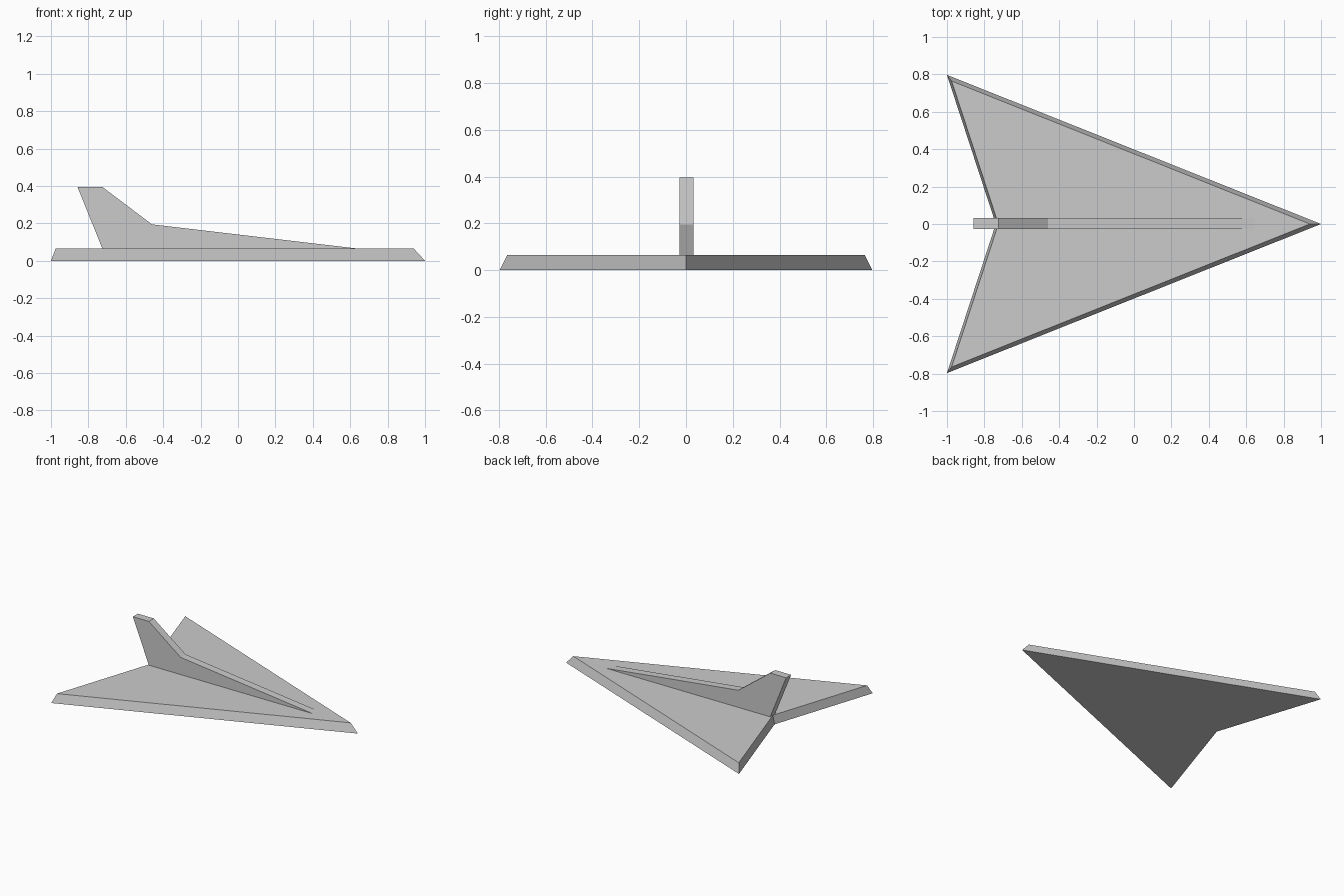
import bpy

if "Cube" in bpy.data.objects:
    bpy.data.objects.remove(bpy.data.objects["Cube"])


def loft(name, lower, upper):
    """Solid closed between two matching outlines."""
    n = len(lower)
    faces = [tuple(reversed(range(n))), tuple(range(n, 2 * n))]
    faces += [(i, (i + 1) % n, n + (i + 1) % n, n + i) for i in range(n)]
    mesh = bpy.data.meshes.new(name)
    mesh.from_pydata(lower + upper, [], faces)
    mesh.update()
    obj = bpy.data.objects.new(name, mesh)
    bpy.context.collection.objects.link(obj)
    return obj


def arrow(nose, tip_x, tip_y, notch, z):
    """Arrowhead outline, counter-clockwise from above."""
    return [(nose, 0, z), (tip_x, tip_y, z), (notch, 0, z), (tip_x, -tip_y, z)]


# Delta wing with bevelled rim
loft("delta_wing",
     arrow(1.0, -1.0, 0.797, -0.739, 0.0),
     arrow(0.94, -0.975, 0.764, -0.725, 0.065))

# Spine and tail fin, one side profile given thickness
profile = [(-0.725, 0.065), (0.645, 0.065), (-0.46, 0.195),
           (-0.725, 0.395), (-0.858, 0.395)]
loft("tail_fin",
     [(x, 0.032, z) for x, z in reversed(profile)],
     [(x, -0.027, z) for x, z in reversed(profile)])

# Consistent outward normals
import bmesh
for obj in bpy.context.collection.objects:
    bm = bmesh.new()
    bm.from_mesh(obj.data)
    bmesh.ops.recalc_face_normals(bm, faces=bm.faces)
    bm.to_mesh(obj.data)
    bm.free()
# # # # # # #
• _Instructions to follow_: Filter the data above by the word "range" and copy every line that matches.

• _Response to this exercise_:
    faces = [tuple(reversed(range(n))), tuple(range(n, 2 * n))]
    faces += [(i, (i + 1) % n, n + (i + 1) % n, n + i) for i in range(n)]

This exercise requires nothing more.